**** INFORMATION SHOWN ****
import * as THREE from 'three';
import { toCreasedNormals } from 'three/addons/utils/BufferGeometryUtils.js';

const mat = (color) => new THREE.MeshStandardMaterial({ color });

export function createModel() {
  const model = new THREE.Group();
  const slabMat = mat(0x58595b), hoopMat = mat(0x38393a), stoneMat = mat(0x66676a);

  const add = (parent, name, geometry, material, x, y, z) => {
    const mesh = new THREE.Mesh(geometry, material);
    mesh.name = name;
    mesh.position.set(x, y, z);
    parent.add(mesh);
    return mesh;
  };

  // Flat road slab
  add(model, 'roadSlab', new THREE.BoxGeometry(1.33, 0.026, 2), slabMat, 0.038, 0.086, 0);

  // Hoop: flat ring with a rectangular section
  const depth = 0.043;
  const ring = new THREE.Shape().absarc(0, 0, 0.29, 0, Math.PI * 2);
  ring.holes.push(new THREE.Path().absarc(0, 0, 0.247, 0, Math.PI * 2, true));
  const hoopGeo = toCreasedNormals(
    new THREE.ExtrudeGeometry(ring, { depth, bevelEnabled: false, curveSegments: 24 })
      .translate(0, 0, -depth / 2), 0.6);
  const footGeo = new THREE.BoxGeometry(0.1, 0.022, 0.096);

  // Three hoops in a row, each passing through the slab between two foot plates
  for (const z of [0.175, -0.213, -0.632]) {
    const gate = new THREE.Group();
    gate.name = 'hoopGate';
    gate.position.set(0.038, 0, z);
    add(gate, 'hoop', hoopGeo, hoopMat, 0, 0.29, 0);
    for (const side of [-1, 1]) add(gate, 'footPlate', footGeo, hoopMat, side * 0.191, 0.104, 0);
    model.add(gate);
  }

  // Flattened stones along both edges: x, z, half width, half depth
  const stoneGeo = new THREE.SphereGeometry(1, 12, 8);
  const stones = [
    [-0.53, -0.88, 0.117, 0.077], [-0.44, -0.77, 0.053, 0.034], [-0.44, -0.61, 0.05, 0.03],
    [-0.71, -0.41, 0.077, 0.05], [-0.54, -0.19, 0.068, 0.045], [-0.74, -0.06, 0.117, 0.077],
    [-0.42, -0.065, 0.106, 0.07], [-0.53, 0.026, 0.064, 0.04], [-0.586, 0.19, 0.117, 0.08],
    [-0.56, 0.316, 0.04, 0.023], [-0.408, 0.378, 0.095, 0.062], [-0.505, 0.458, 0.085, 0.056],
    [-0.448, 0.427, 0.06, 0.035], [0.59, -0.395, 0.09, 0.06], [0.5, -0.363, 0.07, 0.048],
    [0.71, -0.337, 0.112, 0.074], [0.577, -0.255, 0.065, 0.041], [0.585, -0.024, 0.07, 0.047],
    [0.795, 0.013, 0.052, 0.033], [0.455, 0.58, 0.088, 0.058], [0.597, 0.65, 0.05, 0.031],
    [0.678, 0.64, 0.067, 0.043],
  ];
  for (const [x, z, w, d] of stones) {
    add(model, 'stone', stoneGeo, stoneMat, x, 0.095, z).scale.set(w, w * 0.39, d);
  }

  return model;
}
****
**** INFORMATION SHOWN ****
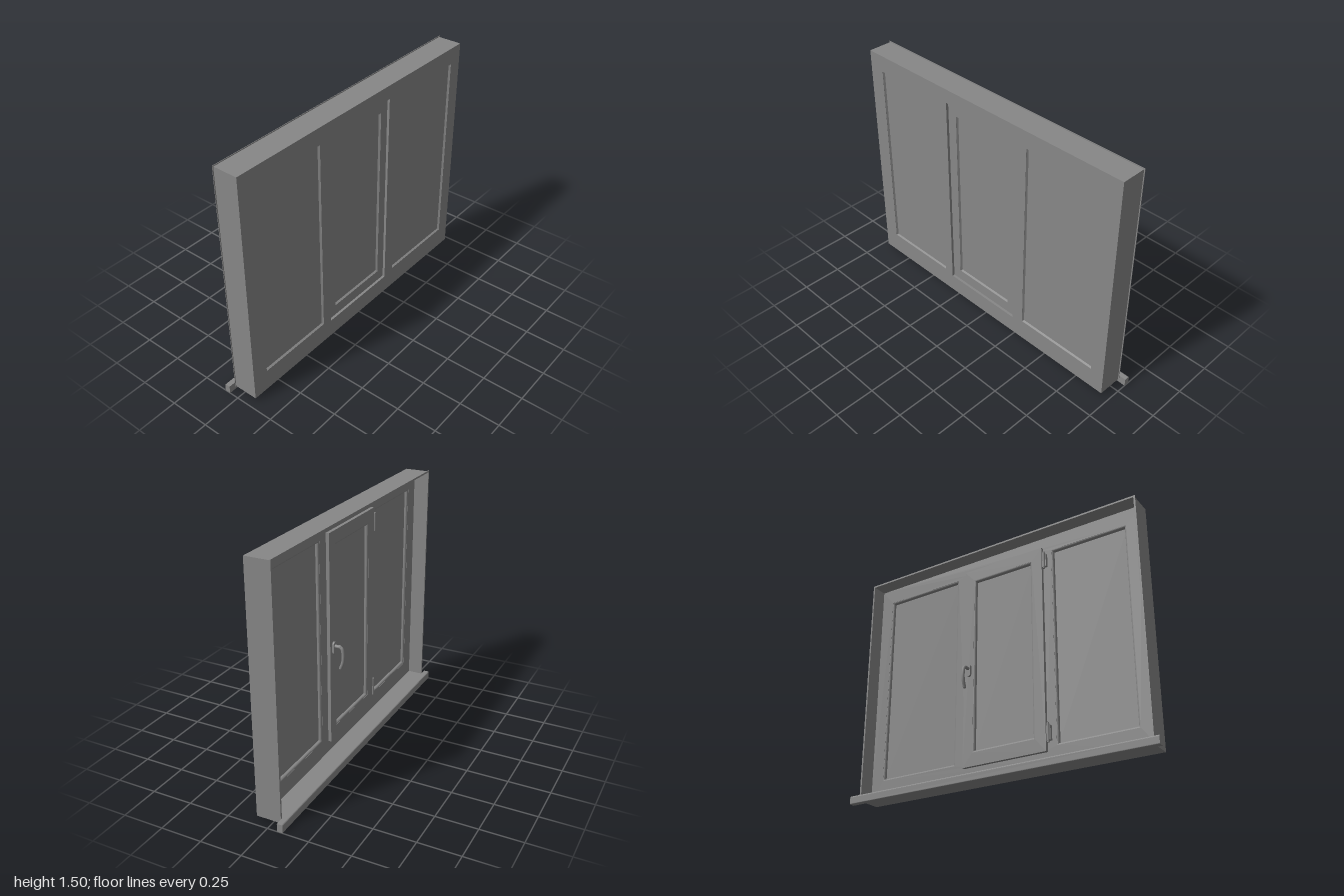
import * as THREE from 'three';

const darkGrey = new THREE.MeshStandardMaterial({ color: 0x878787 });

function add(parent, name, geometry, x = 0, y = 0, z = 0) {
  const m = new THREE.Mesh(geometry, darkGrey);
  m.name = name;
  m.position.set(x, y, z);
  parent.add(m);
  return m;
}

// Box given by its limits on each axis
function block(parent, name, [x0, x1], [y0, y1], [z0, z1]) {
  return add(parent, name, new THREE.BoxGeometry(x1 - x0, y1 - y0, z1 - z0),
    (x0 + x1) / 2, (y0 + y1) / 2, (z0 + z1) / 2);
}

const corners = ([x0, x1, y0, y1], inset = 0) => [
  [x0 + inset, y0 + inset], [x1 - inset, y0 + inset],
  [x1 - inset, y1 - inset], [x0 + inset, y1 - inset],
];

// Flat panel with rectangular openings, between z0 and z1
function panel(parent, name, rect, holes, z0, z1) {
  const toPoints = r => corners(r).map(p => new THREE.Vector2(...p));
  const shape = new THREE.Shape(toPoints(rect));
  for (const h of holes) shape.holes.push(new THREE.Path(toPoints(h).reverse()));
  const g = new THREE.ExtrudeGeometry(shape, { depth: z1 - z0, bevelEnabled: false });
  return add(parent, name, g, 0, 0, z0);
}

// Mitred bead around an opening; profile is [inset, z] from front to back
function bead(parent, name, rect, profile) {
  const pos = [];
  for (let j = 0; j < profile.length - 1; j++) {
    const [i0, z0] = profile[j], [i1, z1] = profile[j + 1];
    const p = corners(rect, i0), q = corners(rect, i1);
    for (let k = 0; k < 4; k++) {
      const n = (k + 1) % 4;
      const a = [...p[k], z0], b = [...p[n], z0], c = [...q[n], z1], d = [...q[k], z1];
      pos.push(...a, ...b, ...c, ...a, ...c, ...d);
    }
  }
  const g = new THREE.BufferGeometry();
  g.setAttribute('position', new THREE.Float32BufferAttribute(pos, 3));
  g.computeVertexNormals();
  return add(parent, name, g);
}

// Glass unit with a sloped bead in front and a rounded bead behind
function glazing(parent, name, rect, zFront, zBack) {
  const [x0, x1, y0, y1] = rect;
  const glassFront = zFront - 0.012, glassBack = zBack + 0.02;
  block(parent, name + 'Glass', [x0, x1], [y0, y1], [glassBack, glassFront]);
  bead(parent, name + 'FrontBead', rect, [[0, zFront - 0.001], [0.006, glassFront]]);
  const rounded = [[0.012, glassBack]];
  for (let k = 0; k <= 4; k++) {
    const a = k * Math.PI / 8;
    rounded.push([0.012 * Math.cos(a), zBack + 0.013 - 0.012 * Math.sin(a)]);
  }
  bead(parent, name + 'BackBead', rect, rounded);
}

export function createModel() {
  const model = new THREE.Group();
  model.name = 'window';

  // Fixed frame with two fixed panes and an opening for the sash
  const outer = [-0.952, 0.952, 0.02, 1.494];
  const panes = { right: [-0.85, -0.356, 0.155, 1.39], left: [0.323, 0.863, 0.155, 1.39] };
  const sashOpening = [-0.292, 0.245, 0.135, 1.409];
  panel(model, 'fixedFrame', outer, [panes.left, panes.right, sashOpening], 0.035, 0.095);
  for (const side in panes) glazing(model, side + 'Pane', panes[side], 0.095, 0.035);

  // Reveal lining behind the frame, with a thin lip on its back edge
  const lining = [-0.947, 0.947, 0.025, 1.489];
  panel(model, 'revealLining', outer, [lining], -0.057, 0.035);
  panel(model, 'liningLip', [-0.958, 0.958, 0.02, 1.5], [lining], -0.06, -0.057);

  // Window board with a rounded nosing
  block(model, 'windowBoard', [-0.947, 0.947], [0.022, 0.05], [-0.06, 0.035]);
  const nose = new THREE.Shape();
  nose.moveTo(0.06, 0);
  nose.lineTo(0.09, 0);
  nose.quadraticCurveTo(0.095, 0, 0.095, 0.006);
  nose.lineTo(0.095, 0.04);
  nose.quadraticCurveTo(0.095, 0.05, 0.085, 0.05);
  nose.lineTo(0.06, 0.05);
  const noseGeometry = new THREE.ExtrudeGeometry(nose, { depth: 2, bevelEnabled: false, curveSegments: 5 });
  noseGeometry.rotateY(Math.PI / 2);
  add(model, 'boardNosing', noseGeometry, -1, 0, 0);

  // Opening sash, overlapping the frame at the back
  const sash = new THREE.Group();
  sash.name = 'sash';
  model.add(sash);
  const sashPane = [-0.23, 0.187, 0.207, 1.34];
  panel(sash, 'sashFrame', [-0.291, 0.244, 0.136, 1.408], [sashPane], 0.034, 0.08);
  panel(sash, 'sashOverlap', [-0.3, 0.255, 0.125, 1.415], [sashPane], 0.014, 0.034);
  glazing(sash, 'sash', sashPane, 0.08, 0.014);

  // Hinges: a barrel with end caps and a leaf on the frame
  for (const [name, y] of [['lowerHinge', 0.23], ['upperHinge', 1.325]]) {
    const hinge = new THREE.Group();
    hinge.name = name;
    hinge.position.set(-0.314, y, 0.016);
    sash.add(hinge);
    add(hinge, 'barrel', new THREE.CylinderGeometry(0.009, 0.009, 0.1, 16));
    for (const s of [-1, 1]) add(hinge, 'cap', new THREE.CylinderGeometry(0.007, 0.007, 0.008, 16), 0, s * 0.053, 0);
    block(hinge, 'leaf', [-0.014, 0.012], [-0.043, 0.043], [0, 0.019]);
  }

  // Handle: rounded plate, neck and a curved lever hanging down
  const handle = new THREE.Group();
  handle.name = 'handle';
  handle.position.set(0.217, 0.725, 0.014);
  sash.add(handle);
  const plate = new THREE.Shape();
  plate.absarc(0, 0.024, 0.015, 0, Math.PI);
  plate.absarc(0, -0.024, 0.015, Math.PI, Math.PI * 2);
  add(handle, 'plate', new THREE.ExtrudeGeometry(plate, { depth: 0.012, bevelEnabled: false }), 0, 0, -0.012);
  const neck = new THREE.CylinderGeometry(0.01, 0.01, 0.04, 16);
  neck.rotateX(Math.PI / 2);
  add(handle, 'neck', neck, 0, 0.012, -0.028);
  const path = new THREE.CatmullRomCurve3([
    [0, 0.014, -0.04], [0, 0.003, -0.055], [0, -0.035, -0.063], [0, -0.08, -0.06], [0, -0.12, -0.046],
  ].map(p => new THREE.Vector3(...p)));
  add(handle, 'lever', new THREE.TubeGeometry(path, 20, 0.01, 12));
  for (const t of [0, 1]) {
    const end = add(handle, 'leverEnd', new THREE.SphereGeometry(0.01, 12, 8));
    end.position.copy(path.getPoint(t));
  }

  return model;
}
****
■ YOUR OBJECTIVE
Write out each line above with the word "bead".

■ PROBLEM SOLUTION
// Mitred bead around an opening; profile is [inset, z] from front to back
function bead(parent, name, rect, profile) {
// Glass unit with a sloped bead in front and a rounded bead behind
  bead(parent, name + 'FrontBead', rect, [[0, zFront - 0.001], [0.006, glassFront]]);
  bead(parent, name + 'BackBead', rect, rounded);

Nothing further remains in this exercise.